of assorted canned juices. The frozen juice was marketed under the Blue
Minute Maid Corporation
Minute Maid Corporation acquired a one-third interest in Golden Citrus
Juices in 1953, and the frozen juice was then sold under labels of Minute
Maid for lemonade and Tip Top for orange juice. Finally, in 1959, Eadington
sold its share of Golden Citrus Juices plant to Minute Maid.
World Citrus West
Later, a series of exchanges took places on the Golden Citrus Juices
property. It became home to Holly Pak and Paramount Citrus in 1965,
Polar Orchard Products in 1975, and World Citrus Inc. in 1981. World
Citrus, owned by a Florida citrus cooperative, packed "Donald Duck,”
a brand of frozen orange juice. In the early 1980s, they created a unit
called World Citrus West which in turn purchased the Golden Citrus Juice
plant in Fullerton. The oranges were shipped from Florida and processed
and canned in Fullerton. See the can label below with the annotation
”Frozen Florida ORANGE Juice.”
The local redevelopment agency purchased the former World Citrus West
property (also known as Donald Duck Orange Juice) late in 2008, in collaboration
with the Orange County Transit Authority and Caltrans for the construction
of a parking structure.
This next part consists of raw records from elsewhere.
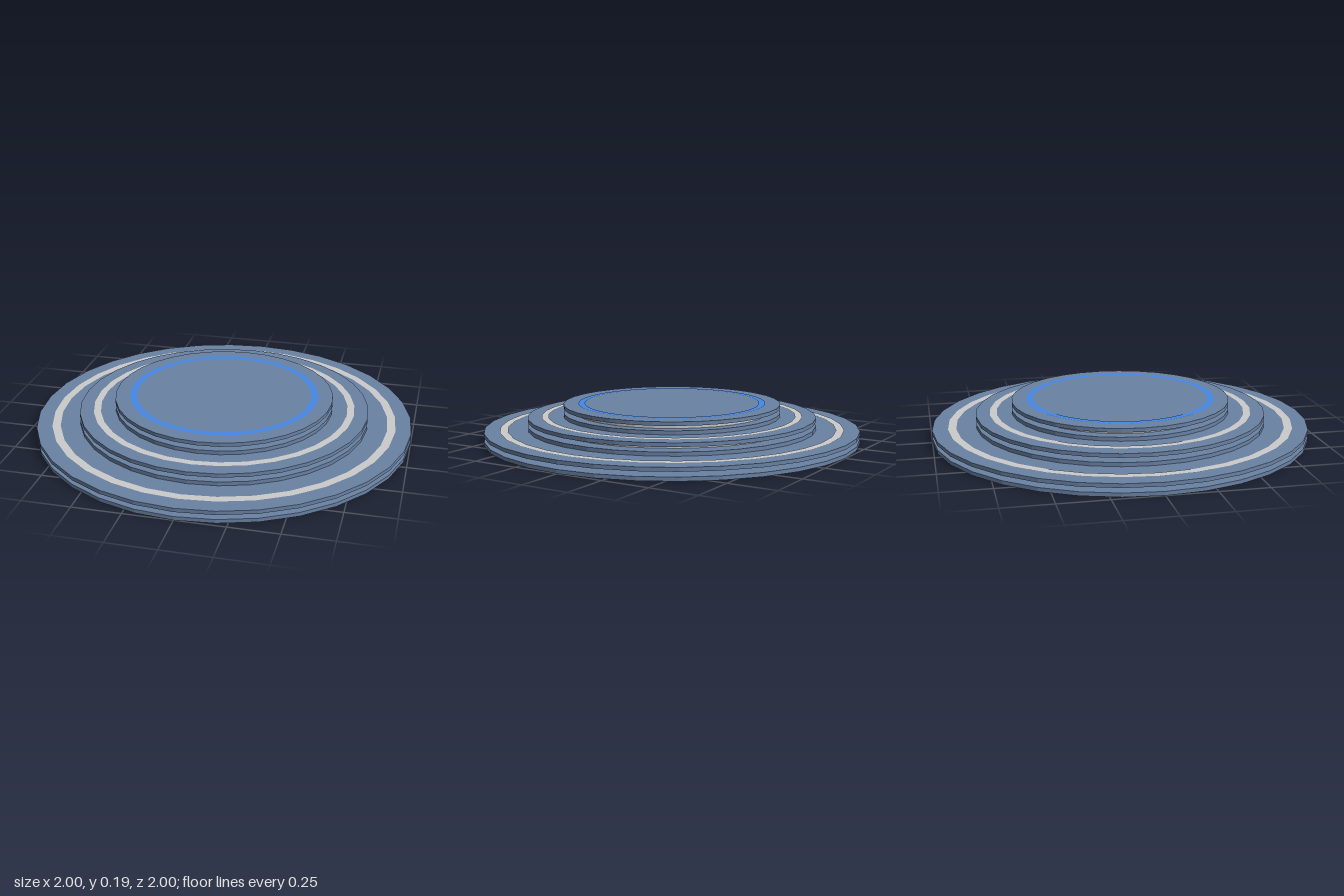
import * as THREE from 'three';

const SIDES = 32;
const PLATE = 0.02;   // plate thickness
const TIER = 0.064;   // height of one tier

export function createModel() {
  const model = new THREE.Group();
  model.name = 'tieredPlatform';

  const slate = new THREE.MeshStandardMaterial({ color: 0x6a82a4, flatShading: true });
  const grey = new THREE.MeshStandardMaterial({ color: 0xcccccc, flatShading: true });
  const blue = new THREE.MeshStandardMaterial({ color: 0x4488e6 });

  const disc = (name, radius, y0, y1, material) => {
    const mesh = new THREE.Mesh(new THREE.CylinderGeometry(radius, radius, y1 - y0, SIDES), material);
    mesh.name = name;
    mesh.position.y = (y0 + y1) / 2;
    return mesh;
  };

  // flat band lying just above a plate
  const band = (name, inner, outer, y, sides, material) => {
    const mesh = new THREE.Mesh(new THREE.RingGeometry(inner, outer, sides), material);
    mesh.name = name;
    mesh.rotation.x = -Math.PI / 2;
    mesh.position.y = y + 0.002;
    return mesh;
  };

  // each tier is two plates around a recessed neck, with a band on top
  const tiers = [
    { name: 'lower', radius: 1, neck: 0.886, ring: [0.875, 0.918], sides: SIDES, trim: grey },
    { name: 'middle', radius: 0.77, neck: 0.685, ring: [0.66, 0.697], sides: SIDES, trim: grey },
    { name: 'upper', radius: 0.58, neck: 0.52, ring: [0.465, 0.5], sides: 64, trim: blue },
  ];

  tiers.forEach((t, i) => {
    const y = i * TIER;
    const tier = new THREE.Group();
    tier.name = t.name + 'Tier';
    tier.add(
      disc('bottomPlate', t.radius, y, y + PLATE, slate),
      disc('neck', t.neck, y + PLATE, y + TIER - PLATE, grey),
      disc('topPlate', t.radius, y + TIER - PLATE, y + TIER, slate),
      band('trimRing', t.ring[0], t.ring[1], y + TIER, t.sides, t.trim),
    );
    model.add(tier);
  });

  return model;
}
The plant was demolished in late 2010.
Eadington Fruit Company Presidents
Since there were three consecutive generations of Eadingtons with the
same given name of Thomas, and one named Paul, all who were presidents
of Eadington Fruit Company, this may cause confusion. The table below
provides some distinguishing facts.
|Thomas James Eadington
||Mary Winifred Cottram
||1924 to 1932
||1933 to 1945
|Thomas James Eadington, Jr.
||1945 to 1965
||1965 to 1972
|Paul Francis Eadington
||Oma Amanda Read
||1972 to 1980
||1983 to 1996
- Thomas Pulley, Southern California citrus industry historian
- Fullerton Public Library, Local History Room
- Pomona Public Library, Special Collections website
- Citrus Roots Brands website
- Justia Trademarks website
- Jay T. Last Collection of California Citrus Box Labels, Huntington
- Noel Gilbert citrus label collection
- Wil Bennett citrus label collection
- John Bowen citrus label collection (email@example.com)
Since the publication of this article, the Fullerton Public
Library has obtained and exhibited a photograph of an early Eadington
Fruit Company packinghouse dedicated to packing and distributing walnuts.
Processing walnuts is another example of the family's entrepreneurial
spirit. Note "WALNUTS" appears directly beneath the company
name in the photograph below.